Last Friday about 30 members of Palmer station, including all of our science team, departed Palmer Station to go visit Vernadsky Station further south in the western Antarctic peninsula. Vernadsky, a station operated by Ukrainians, is named after Vladimir Vernadsky. He was a famous Ukrainian scientist who is considered a founding father of several scientific disciplines including biogeochemistry and radiogeology.
Vernadsky Station was originally a British Station named Faraday. Constructed in 1947, Faraday was one of the oldest stations in Antarctica. In 1961 it was revamped and construction was completed on the nine buildings that currently comprise the science facility. In 1996, the British base of Faraday was transferred to Ukrainian control and renamed Vernadsky.
The trip, which started in the evening, took us through the Lemaire Channel and further south to the Argentine Islands. The Lemaire was especially beautiful, a scenic voyage between to sets of snow and ice capped mountains.

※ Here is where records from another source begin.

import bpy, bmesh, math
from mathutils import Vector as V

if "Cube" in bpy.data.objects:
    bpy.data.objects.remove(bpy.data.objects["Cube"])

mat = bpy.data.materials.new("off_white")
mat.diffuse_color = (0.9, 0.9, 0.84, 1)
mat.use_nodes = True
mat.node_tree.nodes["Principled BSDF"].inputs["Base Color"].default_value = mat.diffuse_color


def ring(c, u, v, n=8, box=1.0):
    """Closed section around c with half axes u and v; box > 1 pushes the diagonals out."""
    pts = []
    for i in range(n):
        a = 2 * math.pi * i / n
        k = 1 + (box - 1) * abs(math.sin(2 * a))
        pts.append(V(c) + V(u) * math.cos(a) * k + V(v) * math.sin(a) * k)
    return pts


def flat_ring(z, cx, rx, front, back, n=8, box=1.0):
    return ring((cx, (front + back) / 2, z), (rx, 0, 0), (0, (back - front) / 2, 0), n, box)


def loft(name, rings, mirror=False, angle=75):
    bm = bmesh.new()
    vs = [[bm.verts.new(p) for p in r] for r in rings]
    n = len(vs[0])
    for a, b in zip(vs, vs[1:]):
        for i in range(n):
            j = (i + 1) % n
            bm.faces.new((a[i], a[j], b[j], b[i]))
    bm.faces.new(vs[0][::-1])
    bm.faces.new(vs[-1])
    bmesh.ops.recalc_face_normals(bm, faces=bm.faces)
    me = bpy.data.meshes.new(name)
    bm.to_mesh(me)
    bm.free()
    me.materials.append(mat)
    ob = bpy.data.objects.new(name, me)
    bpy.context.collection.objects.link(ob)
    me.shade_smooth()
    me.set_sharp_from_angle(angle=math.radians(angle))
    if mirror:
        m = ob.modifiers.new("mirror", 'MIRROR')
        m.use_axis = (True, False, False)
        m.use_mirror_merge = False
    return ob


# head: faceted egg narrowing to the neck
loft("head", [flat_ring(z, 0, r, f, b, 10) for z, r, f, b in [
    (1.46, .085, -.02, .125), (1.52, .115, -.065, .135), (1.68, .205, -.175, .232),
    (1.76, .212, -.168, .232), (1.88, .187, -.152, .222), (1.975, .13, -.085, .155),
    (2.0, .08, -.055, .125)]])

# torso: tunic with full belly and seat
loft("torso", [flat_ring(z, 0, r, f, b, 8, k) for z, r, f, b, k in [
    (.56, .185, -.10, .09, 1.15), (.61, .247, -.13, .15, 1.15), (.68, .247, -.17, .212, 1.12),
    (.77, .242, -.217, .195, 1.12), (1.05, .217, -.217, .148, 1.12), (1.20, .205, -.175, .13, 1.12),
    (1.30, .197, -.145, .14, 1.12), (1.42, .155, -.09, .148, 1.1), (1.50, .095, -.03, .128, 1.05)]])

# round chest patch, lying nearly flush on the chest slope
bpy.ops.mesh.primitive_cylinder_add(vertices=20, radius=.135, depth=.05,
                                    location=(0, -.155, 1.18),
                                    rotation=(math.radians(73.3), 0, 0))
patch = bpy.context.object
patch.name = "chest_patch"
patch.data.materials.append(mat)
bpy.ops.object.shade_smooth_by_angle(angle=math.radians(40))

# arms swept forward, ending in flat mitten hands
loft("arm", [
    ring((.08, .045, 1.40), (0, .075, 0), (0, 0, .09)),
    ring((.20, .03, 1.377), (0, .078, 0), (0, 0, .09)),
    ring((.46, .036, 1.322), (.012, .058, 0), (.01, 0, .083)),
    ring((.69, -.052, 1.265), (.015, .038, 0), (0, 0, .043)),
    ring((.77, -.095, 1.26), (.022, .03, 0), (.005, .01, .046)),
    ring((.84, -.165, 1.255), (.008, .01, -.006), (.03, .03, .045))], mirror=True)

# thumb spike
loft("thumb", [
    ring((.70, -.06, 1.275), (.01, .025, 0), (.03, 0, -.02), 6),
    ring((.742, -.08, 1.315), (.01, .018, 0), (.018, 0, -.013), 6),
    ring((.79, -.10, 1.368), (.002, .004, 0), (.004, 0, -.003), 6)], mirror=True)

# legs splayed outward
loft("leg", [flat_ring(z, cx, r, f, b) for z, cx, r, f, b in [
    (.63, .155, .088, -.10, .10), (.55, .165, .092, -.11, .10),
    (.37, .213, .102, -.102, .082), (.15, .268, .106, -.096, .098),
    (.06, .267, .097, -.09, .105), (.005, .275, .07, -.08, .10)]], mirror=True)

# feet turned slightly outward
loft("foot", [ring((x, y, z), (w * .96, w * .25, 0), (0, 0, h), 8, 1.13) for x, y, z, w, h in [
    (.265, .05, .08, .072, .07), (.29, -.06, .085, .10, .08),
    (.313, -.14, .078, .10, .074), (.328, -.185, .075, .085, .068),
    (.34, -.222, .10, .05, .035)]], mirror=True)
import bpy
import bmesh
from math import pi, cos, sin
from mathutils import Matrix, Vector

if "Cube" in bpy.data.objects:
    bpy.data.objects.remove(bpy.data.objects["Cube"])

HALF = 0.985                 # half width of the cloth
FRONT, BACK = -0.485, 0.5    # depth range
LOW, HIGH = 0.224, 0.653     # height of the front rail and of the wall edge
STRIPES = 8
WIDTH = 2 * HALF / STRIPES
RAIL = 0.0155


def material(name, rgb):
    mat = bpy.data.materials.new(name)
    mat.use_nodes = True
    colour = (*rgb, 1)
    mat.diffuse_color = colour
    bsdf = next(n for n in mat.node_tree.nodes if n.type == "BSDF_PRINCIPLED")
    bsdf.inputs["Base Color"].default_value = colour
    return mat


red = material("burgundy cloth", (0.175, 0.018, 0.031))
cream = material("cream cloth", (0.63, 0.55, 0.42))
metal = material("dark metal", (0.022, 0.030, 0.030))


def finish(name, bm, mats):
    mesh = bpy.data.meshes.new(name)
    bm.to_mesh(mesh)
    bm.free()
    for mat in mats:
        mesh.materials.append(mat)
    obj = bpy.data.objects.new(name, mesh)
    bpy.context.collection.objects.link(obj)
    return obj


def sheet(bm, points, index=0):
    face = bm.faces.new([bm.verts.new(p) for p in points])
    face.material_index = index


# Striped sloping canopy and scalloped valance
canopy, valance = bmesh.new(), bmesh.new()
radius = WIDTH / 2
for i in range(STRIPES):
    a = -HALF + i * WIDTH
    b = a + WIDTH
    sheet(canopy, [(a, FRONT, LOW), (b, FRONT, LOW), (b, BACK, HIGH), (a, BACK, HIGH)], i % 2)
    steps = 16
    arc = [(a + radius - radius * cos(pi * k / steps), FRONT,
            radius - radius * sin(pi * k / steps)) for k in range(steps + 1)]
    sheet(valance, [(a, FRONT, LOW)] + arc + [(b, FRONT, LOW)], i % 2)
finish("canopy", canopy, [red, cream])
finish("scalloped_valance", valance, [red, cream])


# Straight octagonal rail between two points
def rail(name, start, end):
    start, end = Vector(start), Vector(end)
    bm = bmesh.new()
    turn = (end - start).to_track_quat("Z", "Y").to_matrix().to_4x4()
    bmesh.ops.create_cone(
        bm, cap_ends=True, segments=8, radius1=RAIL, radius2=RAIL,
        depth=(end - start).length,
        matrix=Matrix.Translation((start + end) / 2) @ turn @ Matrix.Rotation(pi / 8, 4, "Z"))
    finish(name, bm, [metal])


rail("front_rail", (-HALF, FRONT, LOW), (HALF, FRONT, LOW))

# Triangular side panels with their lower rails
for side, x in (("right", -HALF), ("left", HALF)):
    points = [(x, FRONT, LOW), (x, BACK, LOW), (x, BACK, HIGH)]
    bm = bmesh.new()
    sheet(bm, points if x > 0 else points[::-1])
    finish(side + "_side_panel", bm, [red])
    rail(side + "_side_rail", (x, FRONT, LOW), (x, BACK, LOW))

It is easy to see why this channel is also known as Kodak Alley. Along the route we got to see many species of seals as well as a large assortment of penguins.
Once we reached Vernadsky, we departed for the station on zodiacs and were immediately greeted by a welcoming party onshore. The staff there was very friendly and hospitable. They ushered us into their dining and immediately offered us refreshments to warm us after the small boating trip.
The Vernadsky staff was happy to see us and prepared to answer all our questions despite the language barrier. I was impressed that most of the station could speak English well despite its infrequent use there in Antarctica. By the end of the visit, several members of the Ukrainian station were speaking conversationally to us while the most Ukrainian we picked up was “thank you” and “cheers.”
Several different staff members gave us a full tour of their facilities. Their station was remarkably similar to Palmer Station. They had a spacious dining area and kitchen along with several smaller labs, a medical bay, gym, bar, and living quarters. They do not have SCUBA diving operations at Vernadsky this year, so there was no dive locker, and the boat house was much smaller. However, as an extension of the gym, the folks at Vernadsky had constructed their own soccer pitch outside. Although snow and ice covered, they still manage to organize a daily game.
The scientific work done at Vernadsky though was a bit different. Not too much biological sciences occur at Vernadsky, although some scientists worked on fish and phytoplankton of the local area. Mostly though, they dealt with atmospheric science and the study of the ionosphere. This is similar to what goes on at Palmer Station’s Terra Lab.
Another fascinating area of Vernadsky was the bar, which has its own story. The bar, appropriately named Faraday Bar after the former British station, is so named because it was built by members of Faraday Station one winter. Apparently, several British carpenters were sent down with a bunch of wood reserves to fix up the stations pier over the winter but decided instead to use the wood to build an authentic English pub on station. Although this was not a popular decision with their superiors, Faraday Bar is still considered one of the finest on the continent.
After an hour or two of touring and socializing, staff members from both Palmer and Vernadsky stations traded some patches, stickers, and clothes and posed for several group pictures. Vladimir, Vernadsky Station’s cook, presented us with a cake and several mini-speeches were given. The atmosphere was joyous and there was definitely sense camaraderie. Overall, it was a successful interaction between two isolated Antarctic communities working under different flags but with similar goals of scientific exploration. In this International Polar Year, it was a rousing success for polar sciences.testing